a word paints a thousand pictures.
Do you know what I mean? When I say winter, a picture (or pictures) immediately jump into my mind. They’re probably totally different to the pictures that jump into your mind.
In this post I want to share 5 images/thoughts that spring to my mind when I hear the word, ‘Chicago.’
all rights reserved aymane.hamahmy – flickr
Firstly, it has to be the pizza. Chicago town pizza is brand that is pretty successful in the UK. Their microwavable mini-pizza’s kept me going through university so I think I’ll always feel a debt of gratitude to the great city of Chicago for giving us great pizzas.
Confession time: I’m actually a bigger fan of thin Italian bases than I am of the deep dish 😮
all rights reserved che1899 – flickr
Secondly, I think of Al Capone the infamous gangster. He was from Chicago right? Specifically I think about the Valentines Day massacre that I learnt about in school. In my mind’s eye he’s the quintessential gangster, setting the standard for all others to adhere to. The Valentines Day massacre particularly sticks in my mind because of the juxtaposition of emotions that the event conjures.
I was also fascinated to find out that Capone was finally arrested and convicted not for bootlegging, murder, or anything of that nature. Instead he was finally brought to justice for…tax evasion.
Chicago is in Illinois right?
Thirdly, I think of the Sufjan Stevens song (and the album artwork from Come on Feel the Illinoise). Interestingly the album art includes I figure I’ve always assumed to be Al Capone. I’m happy to be corrected on that one.
Sufjan’s song is a favourite of mine and it’s one that I often share with friends I’m trying to turn onto Steven’s as it’s one of his more accessible tracks.
all rights reserved Jonathan Wood – flickr
Fourthly, I think of the Chicago river running green every March 17th. It seems from a distant observer that St.Patrick’s Day is of far more significance on the US side of the Atlantic than the British.

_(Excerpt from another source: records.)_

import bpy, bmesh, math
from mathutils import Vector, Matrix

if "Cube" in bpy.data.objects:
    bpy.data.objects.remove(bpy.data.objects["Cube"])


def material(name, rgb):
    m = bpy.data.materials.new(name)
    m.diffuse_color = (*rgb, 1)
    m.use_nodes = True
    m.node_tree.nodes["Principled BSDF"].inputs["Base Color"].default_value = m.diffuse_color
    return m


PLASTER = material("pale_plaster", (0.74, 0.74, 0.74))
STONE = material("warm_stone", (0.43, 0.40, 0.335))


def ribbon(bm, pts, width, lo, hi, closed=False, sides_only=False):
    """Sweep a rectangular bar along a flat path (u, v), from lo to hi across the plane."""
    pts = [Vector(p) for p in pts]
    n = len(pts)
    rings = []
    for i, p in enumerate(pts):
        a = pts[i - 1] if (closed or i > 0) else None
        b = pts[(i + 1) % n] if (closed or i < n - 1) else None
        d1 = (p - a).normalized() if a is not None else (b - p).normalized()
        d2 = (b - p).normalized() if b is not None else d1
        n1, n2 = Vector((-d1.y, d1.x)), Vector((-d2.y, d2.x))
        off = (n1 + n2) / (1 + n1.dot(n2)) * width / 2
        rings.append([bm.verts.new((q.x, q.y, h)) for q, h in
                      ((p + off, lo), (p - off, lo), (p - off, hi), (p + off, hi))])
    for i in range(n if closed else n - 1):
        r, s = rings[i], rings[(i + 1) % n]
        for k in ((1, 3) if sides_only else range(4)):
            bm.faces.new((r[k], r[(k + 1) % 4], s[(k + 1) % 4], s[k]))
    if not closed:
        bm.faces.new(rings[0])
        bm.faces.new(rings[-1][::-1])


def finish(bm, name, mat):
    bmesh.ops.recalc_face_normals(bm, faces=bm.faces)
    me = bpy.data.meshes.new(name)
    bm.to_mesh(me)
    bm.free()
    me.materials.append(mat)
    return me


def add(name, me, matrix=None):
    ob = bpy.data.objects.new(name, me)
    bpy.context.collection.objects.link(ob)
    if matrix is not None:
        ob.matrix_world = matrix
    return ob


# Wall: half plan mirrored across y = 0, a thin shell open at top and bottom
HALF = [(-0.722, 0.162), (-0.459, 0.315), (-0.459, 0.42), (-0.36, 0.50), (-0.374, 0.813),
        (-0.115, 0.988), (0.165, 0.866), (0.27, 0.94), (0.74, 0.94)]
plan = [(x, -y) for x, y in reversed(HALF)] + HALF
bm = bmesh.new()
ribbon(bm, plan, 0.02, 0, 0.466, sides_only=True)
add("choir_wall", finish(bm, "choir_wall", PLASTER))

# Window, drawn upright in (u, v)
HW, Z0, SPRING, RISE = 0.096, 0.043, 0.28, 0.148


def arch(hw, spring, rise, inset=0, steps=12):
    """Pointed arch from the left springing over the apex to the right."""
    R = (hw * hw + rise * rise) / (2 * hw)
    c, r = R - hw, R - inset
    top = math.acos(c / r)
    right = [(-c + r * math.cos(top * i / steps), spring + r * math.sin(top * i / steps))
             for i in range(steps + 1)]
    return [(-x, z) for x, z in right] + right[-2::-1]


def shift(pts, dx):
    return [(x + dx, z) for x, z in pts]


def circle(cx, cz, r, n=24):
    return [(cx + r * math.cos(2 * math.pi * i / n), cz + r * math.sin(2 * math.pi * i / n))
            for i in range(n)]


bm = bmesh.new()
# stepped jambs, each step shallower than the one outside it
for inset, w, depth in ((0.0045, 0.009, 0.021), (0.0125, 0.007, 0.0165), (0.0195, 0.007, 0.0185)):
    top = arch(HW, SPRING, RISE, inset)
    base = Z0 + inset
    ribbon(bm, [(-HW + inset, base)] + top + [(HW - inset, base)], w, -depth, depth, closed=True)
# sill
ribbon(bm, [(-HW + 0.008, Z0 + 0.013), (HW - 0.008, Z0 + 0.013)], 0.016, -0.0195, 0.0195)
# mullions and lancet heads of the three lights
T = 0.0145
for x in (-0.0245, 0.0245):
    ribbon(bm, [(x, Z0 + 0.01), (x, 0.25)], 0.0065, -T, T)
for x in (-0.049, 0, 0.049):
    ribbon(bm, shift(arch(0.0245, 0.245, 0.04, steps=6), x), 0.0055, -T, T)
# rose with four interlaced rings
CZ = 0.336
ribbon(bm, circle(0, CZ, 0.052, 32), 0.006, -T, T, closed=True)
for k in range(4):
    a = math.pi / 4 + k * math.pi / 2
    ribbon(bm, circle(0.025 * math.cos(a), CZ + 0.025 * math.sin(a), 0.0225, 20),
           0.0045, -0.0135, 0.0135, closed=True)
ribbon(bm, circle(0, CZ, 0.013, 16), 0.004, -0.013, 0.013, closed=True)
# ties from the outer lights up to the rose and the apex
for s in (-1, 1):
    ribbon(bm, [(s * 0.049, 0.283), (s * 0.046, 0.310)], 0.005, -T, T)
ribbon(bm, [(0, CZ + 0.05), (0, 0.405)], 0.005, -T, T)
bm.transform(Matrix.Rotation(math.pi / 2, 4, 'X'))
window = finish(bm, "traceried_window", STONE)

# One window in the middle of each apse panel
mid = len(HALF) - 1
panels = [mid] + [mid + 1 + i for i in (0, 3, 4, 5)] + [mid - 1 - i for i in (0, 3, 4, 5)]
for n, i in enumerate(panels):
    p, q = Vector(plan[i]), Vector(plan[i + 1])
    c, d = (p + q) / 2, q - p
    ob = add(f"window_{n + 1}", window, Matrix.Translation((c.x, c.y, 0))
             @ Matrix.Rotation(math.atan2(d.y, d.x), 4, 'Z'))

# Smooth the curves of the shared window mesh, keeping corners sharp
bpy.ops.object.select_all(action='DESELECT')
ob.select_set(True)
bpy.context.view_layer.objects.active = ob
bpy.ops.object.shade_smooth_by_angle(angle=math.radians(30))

St. Patrick’s Day tends to be around the same time of year that we in the UK celebrate Comic Relief. So I’ve got some fun associations with this in my mind.
all rights reserved Tony Fischer – flickr
Fifthly, and finally, I can but think of the 44th President of the United States of America, Barack Obama. The little that we learn of him this side of the pond includes the fact that he was Senator for Illinois before running for President.
It’s funny that in the UK Obama is considered nothing short of a hero yet I guess no-one could tell you why that is. I think he’s so well loved over here not for who he is but for who he’s not. George W. Bush.
#Part of the Daily Post Weekly Writing Challenge#